Jason Mraz Introduces Dave Matthews To His Rocket, Gives America The 'Remedy'

Singer currently performing string of North American dates; will play Japan, England in September.

A year ago, Jason Mraz jubilantly drove a pickup from San Diego to play three unpaid shows in the parking lot of the Gorge Amphitheater near Seattle.

Sure, he had to bring his own PA, but the Mechanicsville, Virginia, singer/songwriter was opening for his heroes from nearby Charlottesville — the Dave Matthews Band.

And it would only get better.

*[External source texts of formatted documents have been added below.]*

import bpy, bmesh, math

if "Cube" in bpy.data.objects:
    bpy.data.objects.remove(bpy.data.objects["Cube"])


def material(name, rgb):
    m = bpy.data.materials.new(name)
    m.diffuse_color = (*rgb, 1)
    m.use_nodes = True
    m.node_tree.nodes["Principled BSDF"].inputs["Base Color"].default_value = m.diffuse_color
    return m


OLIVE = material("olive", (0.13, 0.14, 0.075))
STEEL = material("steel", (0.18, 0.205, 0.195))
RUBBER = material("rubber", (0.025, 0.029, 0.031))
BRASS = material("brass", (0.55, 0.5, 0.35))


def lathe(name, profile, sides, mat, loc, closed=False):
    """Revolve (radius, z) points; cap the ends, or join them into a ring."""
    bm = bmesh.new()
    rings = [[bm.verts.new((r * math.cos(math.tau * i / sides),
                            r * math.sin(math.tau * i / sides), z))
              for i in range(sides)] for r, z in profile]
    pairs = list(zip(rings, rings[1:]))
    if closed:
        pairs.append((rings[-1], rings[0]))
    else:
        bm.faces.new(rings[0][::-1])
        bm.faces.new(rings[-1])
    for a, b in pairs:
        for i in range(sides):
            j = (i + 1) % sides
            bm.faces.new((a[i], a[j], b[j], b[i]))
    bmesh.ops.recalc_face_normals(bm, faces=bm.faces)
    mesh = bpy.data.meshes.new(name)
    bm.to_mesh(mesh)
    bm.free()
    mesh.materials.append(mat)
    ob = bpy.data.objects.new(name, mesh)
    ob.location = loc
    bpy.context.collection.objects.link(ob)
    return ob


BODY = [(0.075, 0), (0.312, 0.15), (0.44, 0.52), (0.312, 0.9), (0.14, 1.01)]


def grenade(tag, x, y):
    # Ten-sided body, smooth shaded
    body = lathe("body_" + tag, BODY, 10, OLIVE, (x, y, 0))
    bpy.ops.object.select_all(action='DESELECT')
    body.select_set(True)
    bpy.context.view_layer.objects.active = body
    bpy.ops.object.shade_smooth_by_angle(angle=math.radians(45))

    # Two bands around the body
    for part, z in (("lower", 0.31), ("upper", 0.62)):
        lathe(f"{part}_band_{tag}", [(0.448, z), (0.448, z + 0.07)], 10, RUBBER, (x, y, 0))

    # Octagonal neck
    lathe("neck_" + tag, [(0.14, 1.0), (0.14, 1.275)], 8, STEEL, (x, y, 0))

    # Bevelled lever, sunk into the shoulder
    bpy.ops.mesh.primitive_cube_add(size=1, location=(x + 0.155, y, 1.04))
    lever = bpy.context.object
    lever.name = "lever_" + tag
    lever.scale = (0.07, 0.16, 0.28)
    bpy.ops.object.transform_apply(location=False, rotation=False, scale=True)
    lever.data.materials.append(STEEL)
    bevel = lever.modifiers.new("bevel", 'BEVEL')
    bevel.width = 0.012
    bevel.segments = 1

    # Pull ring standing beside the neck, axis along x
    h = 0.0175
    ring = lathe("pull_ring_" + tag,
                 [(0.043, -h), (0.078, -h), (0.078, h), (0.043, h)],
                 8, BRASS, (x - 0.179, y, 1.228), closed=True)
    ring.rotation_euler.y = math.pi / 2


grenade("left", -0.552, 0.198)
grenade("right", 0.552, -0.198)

"I'm in the middle of a song [on the second day] and slowly people are like standing up like gophers or something," Mraz said, impersonating the crowd. "And they're like, [sniffing], they can smell Dave Matthews, right. And suddenly they just start rushing the area and they're freaking out. And I'm like, 'This song ... They love this song!' I had no idea, you know, until I realized they were looking through me, behind the stage. And I glance over there, and I'm like, 'Christ, it's Matthews, what's he doing out here?' But it was cool, he came out to one of my favorite songs."

Matthews approached Mraz after the show and wished him luck. "Not in music, but on the stage, because it was a hazardous area," Mraz said, referring to the rickety platform on which he was performing. However, it would not be their last encounter.

"The next day, in the middle of our set, here he comes again, strolling up. I think showing off for the DVD that he was filming because there were choppers overhead," Mraz recalled, sitting in the restroom stall of a New York club, the location he selected for his first MTV News interview. "He came up and was like, 'You mind if I bogart your stage?,' you know, in that Dave Matthews mumble. I passed him my guitar, went over to the side, smoked a cigarette, and couldn't believe it."

Three months later, Mraz joined Matthews for several arena dates, this time in a real opening slot. It was right around the time his debut album, Waiting for My Rocket to Come, was released and Ryan Seacrest was introducing "Remedy (I Won't Worry)" as the most requested song on [L.A.'s] KIIS-FM. The song has been gaining momentum at radio and video outlets ever since and is currently #12 on Billboard's Top 40.

Mraz co-wrote "The Remedy" with Avril Lavigne hitmakers the Matrix and although the song is catchier than a commercial jingle — particularly the chorus: "The remedy is the experience/ It is a dangerous liaison" — it was actually inspired by a close friend who survived bone cancer.

"It was just such a surprise, you know? Like, we grew up together, we drank the same water, everything we did was identical, so why do I have a record deal and why is he in the hospital?" Mraz recalled. "That was kind of the initial feeling, but we spoke every day and he was like, 'Dude, don't sweat it, you know? I'm just going to go into the hospital, get this done, no big deal.' And he did.

"Cancer treatment is a very positive experience," he continued. "Everybody I've met anyway, they keep the most positive attitude because it really is the power of positive thinking that heals, and that's what the song is about ... and I kind of let the idea that I learned through him and through the ordeal flow over into a healing song for all of America and all of its recent tragedies as well."

Like "The Remedy," the songs on Waiting for My Rocket to Come find Mraz reflecting on his own everyday experiences or those affecting people around him, including falling in love ("Who Needs Shelter") and out of love ("Absolutely Zero").

"There's a song on the album, 'I'll Do Anything,' which is about this guy who is willing to do anything, say anything, full of one-liners, just to get laid, basically, so I put myself in his shoes for that song," Mraz said laughing. "Everything is based on relationships that I've witnessed — family, friends, labelmates, anyone."

Musically, Mraz injects his roots-rock with elements of reggae, blues and country, and occasionally delivers his lyrics like a rapper.

"I know a lot of guys out there who are playing music now [and] who are doing what I do, and I think that's from ... [if] you ask anybody what kind of music they listen to nowadays, they say, 'a little bit of everything,' " Mraz theorized. "And that's the worst answer in the world. It's boring, but it's true. We all listen to all kinds of music now, you know, from hip-hop to ... even there's a bit of country that we're all into — or alt-country — or some dub or some, you know, some pop music. I love Kelly Clarkson! C'mon, are you kidding me?"

Mraz is currently wrapping up a string of North American dates, which will be followed in September with tours of Japan and England.